Tensions between the United Kingdom and China over coronavirus and Huawei have been compounded by the communist state’s actions in Hong Kong in the past year, most recently with China passing a law that effectively institutionalises the oppression of the pro-democracy movement in the former British colony.
Foreign secretary Dominic Raab said on May 29th that “if China continues down this path”, the UK would
increase the limit of stay in the UK for British Nationals Overseas (BNO) passport holders from six months to 12 months, which “will itself provide a pathway to future citizenship”. Currently, there are some 350,000 BNO passport holders; Prime Minister Johnson this week extended that offer to three million Hong Kong residents in what he admitted would “amount to one of the biggest changes in our visa system in history”.
In the Conservative Party’s December 2019 election manifesto, Boris Johnson
pledged to introduce an Australia-style points-based immigration system, which he told the electorate would bring down the number of migrants coming into the country. However, unlike the Australian system, Mr Johnson refused to put a cap on numbers, putting his manifesto at odds with the three previous Conservative Party documents that had pledged to bring the number down to the “tens of thousands”. Those pledges were also not fulfilled, with the former Chancellor of the Exchequer George Osborne admitting in 2017 that it was a promise to the voters that the Tory governments never intended on keeping.
Migration Watch UK
said at the time that the Tories were not “courageous enough” to put a cap on the number of immigrants. This recent offer to Hong Kong, which would further increase what is predicted to be more uncontrolled immigration, has resulted in added censure from the think tank.
Commenting on the government’s proposal, Alp Mehmet, the chairman of Migration Watch UK, said: “With unemployment rapidly running into millions here, a potential inflow of up to three million people will prove deeply damaging. This is an ill-conceived, half-baked idea that risks undermining the democratic opposition’s efforts by pulling the rug from under their feet – something that will delight Beijing. The government really must think again about how best to support Hong Kong’s democratic opposition. This is not the way.”
Migration Watch UK has warned that even without including dependents, the potential number of people eligible to stay in the UK and apply for citizenship is “staggering”. The think tank calculated that the influx would be the equivalent to the combined populations of four major British cities: Birmingham (1.15 million), Leeds (780,000), Manchester (550,000), and Edinburgh (500,000).

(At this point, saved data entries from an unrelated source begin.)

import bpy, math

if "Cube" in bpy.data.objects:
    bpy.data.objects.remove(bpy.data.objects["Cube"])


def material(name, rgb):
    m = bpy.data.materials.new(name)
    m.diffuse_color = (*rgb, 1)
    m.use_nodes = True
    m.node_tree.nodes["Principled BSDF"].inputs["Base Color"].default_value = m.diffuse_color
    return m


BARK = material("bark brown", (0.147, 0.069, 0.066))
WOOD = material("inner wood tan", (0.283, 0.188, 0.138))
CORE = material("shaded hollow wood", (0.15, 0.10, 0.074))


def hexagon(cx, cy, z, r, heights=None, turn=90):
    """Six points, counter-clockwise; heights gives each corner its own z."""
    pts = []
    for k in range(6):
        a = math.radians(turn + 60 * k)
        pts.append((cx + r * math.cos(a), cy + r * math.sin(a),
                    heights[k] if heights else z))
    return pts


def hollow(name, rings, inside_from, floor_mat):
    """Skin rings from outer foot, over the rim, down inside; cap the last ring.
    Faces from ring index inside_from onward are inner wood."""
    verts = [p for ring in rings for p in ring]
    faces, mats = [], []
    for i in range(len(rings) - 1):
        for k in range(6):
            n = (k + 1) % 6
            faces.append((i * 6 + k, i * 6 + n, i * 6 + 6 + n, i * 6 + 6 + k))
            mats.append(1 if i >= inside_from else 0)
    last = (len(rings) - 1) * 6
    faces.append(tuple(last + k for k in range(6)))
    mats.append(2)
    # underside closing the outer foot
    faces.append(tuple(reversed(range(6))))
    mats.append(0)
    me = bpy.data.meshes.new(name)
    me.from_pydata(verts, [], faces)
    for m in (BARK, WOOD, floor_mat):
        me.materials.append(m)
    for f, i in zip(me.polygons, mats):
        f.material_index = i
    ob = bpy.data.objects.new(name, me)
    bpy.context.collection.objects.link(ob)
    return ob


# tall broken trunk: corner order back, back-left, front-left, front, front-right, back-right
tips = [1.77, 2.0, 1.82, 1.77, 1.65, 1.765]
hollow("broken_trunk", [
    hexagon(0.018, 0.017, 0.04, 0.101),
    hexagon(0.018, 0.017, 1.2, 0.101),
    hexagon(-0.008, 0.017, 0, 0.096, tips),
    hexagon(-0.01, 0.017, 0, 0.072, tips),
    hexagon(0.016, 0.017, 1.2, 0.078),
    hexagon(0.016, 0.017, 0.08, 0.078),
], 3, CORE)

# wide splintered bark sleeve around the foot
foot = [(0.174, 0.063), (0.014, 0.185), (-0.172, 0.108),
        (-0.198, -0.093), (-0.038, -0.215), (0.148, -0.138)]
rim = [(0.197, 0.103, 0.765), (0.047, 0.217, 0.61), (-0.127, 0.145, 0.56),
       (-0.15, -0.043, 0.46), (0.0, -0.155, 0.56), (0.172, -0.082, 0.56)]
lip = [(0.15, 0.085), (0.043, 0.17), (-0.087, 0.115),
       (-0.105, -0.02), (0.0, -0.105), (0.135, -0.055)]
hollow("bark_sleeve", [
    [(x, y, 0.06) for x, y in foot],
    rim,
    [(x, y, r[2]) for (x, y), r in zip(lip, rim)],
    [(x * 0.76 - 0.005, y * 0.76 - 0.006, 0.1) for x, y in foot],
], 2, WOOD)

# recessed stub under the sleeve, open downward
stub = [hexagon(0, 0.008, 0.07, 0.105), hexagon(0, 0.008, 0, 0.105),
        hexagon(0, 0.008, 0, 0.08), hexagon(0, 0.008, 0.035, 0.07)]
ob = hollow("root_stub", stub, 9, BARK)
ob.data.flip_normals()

Both Mr Raab and leader of the House of Commons Jacob Rees-Mogg have said that the UK must offer a pathway to citizenship for the eligible people in Hong Kong to honour “historical responsibilities” and “historic commitments”.
The mass migration-sceptic think tank said of these assertions: “It can be argued that the UK retains a measure of responsibility for Hong Kong as a former colonial power between the 1840s and 1997. However, it is not true that honouring such commitments requires an offer of a pathway to citizenship.”
The think tank continued that the UK’s agreement with China — the 1984 Sino-British Joint Declaration — mitigated against this, with a 2007 British government review saying that giving BNO passport holders would be a breach of this agreement. The government had also reiterated from the 2007 review clarifications that only British citizens and certain Commonwealth citizens had the right of abode in the UK.
Migration Watch UK also rejected analogies between the current situation with Hong Kong and the expulsion of 30,000 Ugandan Indians by Idi Amin in 1972. Ugandan Indians held passports at the time that did not confer Right of Abode, but did make them citizens of the United Kingdom and Colonies. China is also not threatening to expel Hong Kong residents, although the question of other human rights abuses is clear. The number of Hong Kong people offered residency is significantly higher than the tens of thousands of Ugandan Indians that came in the 1970s.
The think tank warned against these reinterpretations of Britain’s immigration laws based on “historic responsibilities” and influenced by the “behaviour of successor regimes”, in that it could lead to arguments to open Britain’s borders to millions more.
“This is clearly untenable and would be an unwise precedent to set. Must similar routes now be proposed for groups of people in India, Pakistan, Sri Lanka, Nepal, Nigeria, Zimbabwe, South Africa, Myanmar, Belize, Jamaica, British Guiana, and Papua New Guinea depending upon the behaviour of their respective current governments?” the think tank said.
In November 2019, the Office for National Statistics (ONS)
revealed that non-EU immigration had hit near-record levels. The government statistics agency said that around 609,000 immigrants moved to the UK in the year to June 2019, while 397,000 emigrated, resulting in a net migration figure of 212,000. May 2020 statistics also revealed that the number of foreign-born workers had reached a record high, 5.9 million in total comprised of 2.5 million EU migrants and 3.4 million non-EU migrants.